* **What this task involves**
Copy each line containing the word "BoxGeometry" from the records that follow, please.

Source texts of formatted documents
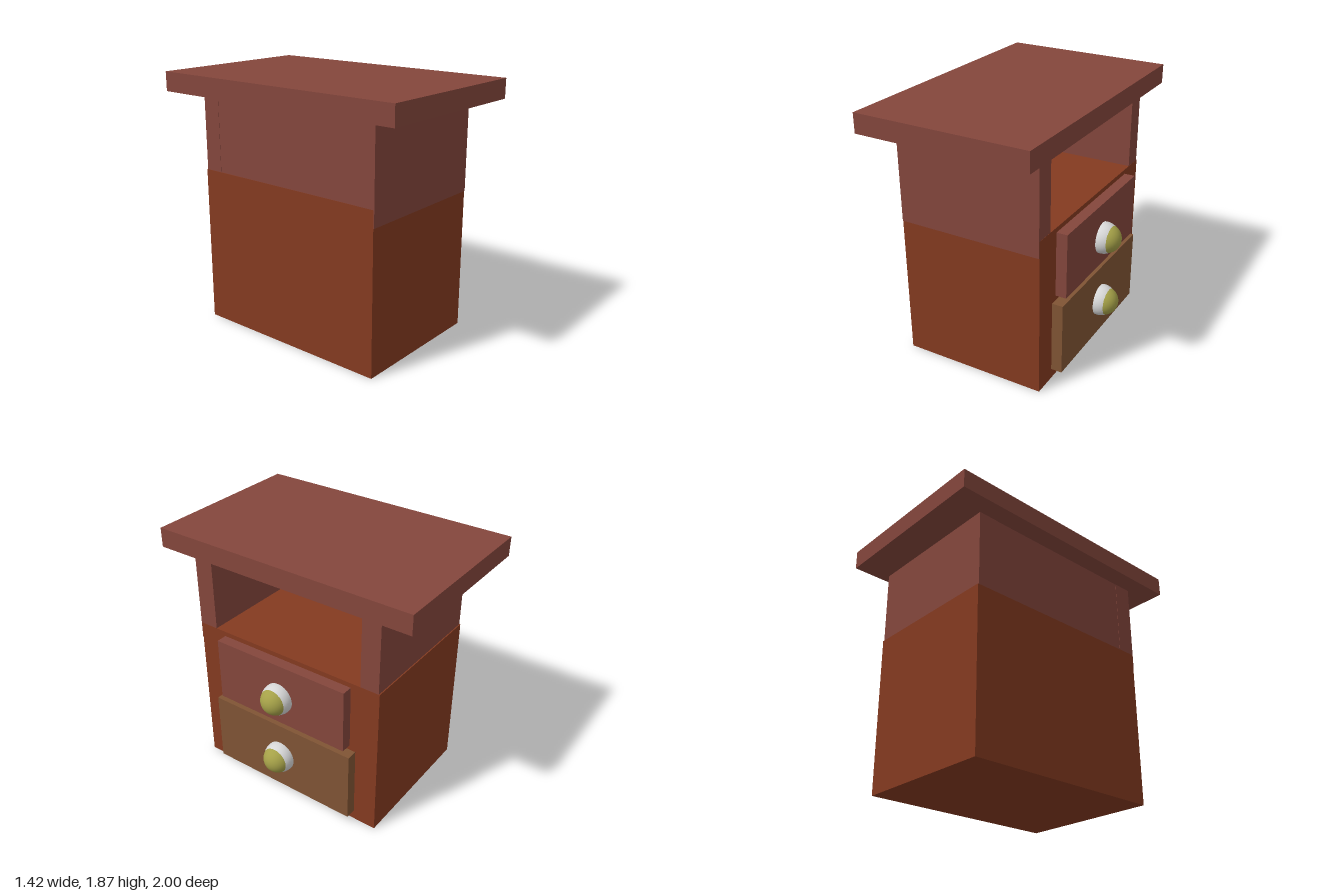
import * as THREE from 'three';

const material = (name, color) => {
  const m = new THREE.MeshStandardMaterial({ color });
  m.name = name;
  return m;
};

export function createModel() {
  const model = new THREE.Group();
  model.name = 'nightstand';

  const redwood = material('redwood', 0x84463c);
  const rust = material('rust brown', 0x843a20);
  const tan = material('tan wood', 0x805434);
  const white = material('white', 0xd6d6d6);
  const olive = material('olive yellow', 0xa5a148);

  // Box given by its extents along each axis
  function box(name, mat, [x0, x1], [y0, y1], [z0, z1]) {
    const mesh = new THREE.Mesh(new THREE.BoxGeometry(x1 - x0, y1 - y0, z1 - z0), mat);
    mesh.position.set((x0 + x1) / 2, (y0 + y1) / 2, (z0 + z1) / 2);
    mesh.name = name;
    model.add(mesh);
    return mesh;
  }

  // Lower cabinet
  box('cabinet', rust, [-0.583, 0.485], [0, 1.16], [-0.76, 0.76]);

  // Walls of the open shelf; the left one overlaps the cabinet side
  box('shelfSideLeft', redwood, [-0.582, 0.484], [1.04, 1.73], [0.62, 0.765]);
  box('shelfSideRight', redwood, [-0.582, 0.484], [1.1, 1.73], [-0.752, -0.612]);
  box('shelfBack', redwood, [-0.58, -0.46], [1.1, 1.73], [-0.63, 0.63]);

  // Overhanging top, very slightly tilted
  const top = box('tabletop', redwood, [-0.715, 0.555], [1.72, 1.861], [-1, 1]);
  top.rotation.set(-0.0022, 0, -0.004);

  // Drawers
  box('upperDrawer', redwood, [0.45, 0.565], [0.65, 1.125], [-0.54, 0.54]);
  box('lowerDrawer', tan, [0.45, 0.565], [0.075, 0.612], [-0.587, 0.587]);

  // Two-tone round knobs
  for (const [name, y] of [['upperKnob', 0.862], ['lowerKnob', 0.348]]) {
    const knob = new THREE.Group();
    knob.name = name;
    for (const [part, mat, x, r] of [['knobBase', white, 0.578, 0.115], ['knobCap', olive, 0.601, 0.105]]) {
      const ball = new THREE.Mesh(new THREE.SphereGeometry(r, 32, 24), mat);
      ball.position.set(x, y, 0);
      ball.name = part;
      knob.add(ball);
    }
    model.add(knob);
  }

  return model;
}
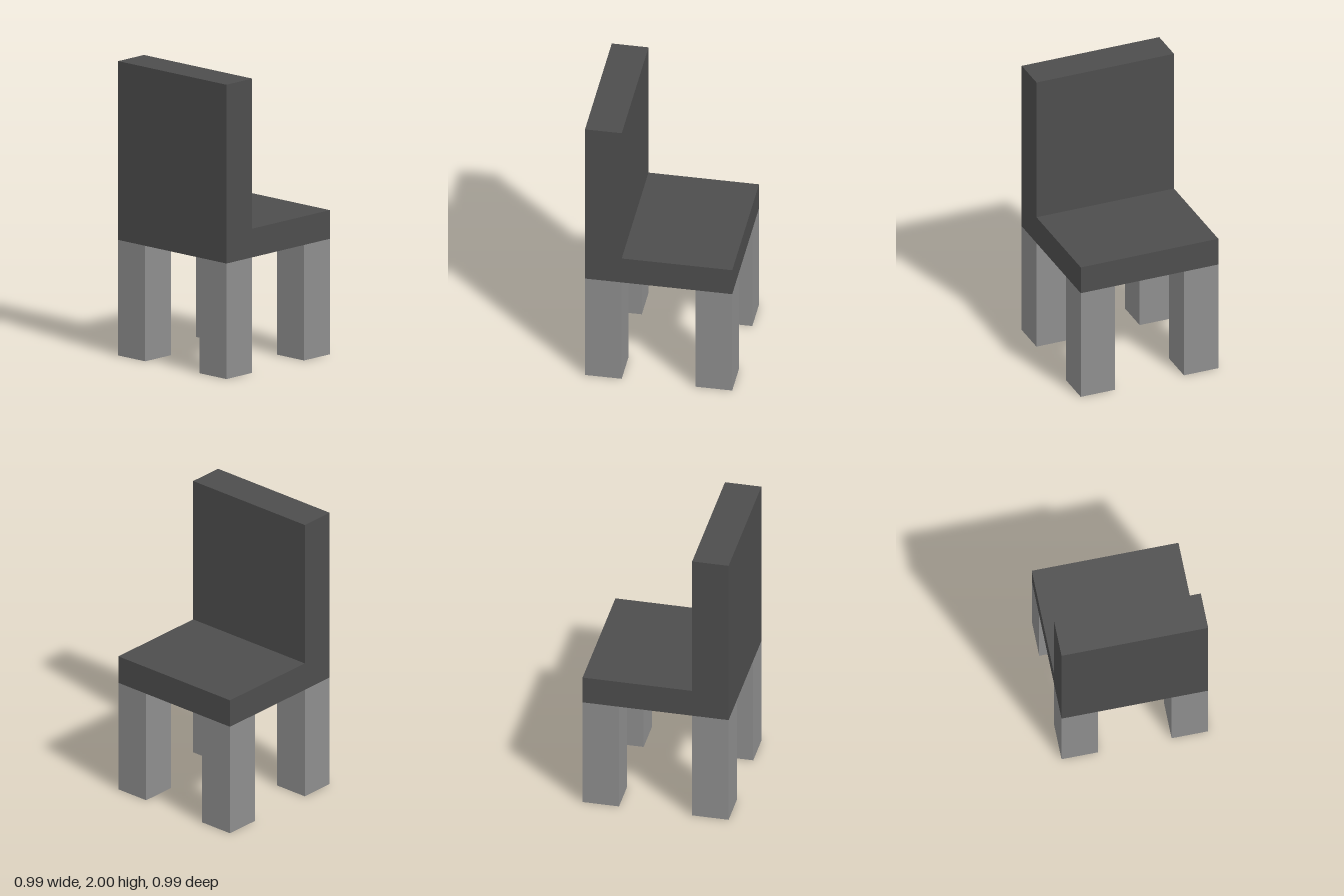
import * as THREE from 'three';

const HALF = 0.495;       // half width and half depth
const LEG = 0.247;        // leg side, also the backrest thickness
const SEAT_BOTTOM = 0.785;
const SEAT_TOP = 0.98;
const TOP = 2;

export function createModel() {
  const model = new THREE.Group();
  model.name = 'chair';

  const darkMaterial = new THREE.MeshStandardMaterial({ color: 0x4d4d4d });
  const legMaterial = new THREE.MeshStandardMaterial({ color: 0x8e8e8e });

  // Seat and backrest: one L-shaped profile, backrest on the -x side
  const profile = new THREE.Shape([
    [-HALF, SEAT_BOTTOM], [HALF, SEAT_BOTTOM], [HALF, SEAT_TOP],
    [-HALF + LEG, SEAT_TOP], [-HALF + LEG, TOP], [-HALF, TOP],
  ].map(([x, y]) => new THREE.Vector2(x, y)));
  const seatGeometry = new THREE.ExtrudeGeometry(profile, { depth: 2 * HALF, bevelEnabled: false });
  seatGeometry.translate(0, 0, -HALF);
  const seat = new THREE.Mesh(seatGeometry, darkMaterial);
  seat.name = 'seatAndBackrest';
  model.add(seat);

  // Four square legs flush with the seat corners
  const legGeometry = new THREE.BoxGeometry(LEG, SEAT_BOTTOM, LEG);
  const offset = HALF - LEG / 2;
  for (const x of [-1, 1]) {
    for (const z of [-1, 1]) {
      const leg = new THREE.Mesh(legGeometry, legMaterial);
      leg.name = (z > 0 ? 'front' : 'back') + (x > 0 ? 'Left' : 'Right') + 'Leg';
      leg.position.set(x * offset, SEAT_BOTTOM / 2, z * offset);
      model.add(leg);
    }
  }

  return model;
}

* **Worked solution**
    const mesh = new THREE.Mesh(new THREE.BoxGeometry(x1 - x0, y1 - y0, z1 - z0), mat);
  const legGeometry = new THREE.BoxGeometry(LEG, SEAT_BOTTOM, LEG);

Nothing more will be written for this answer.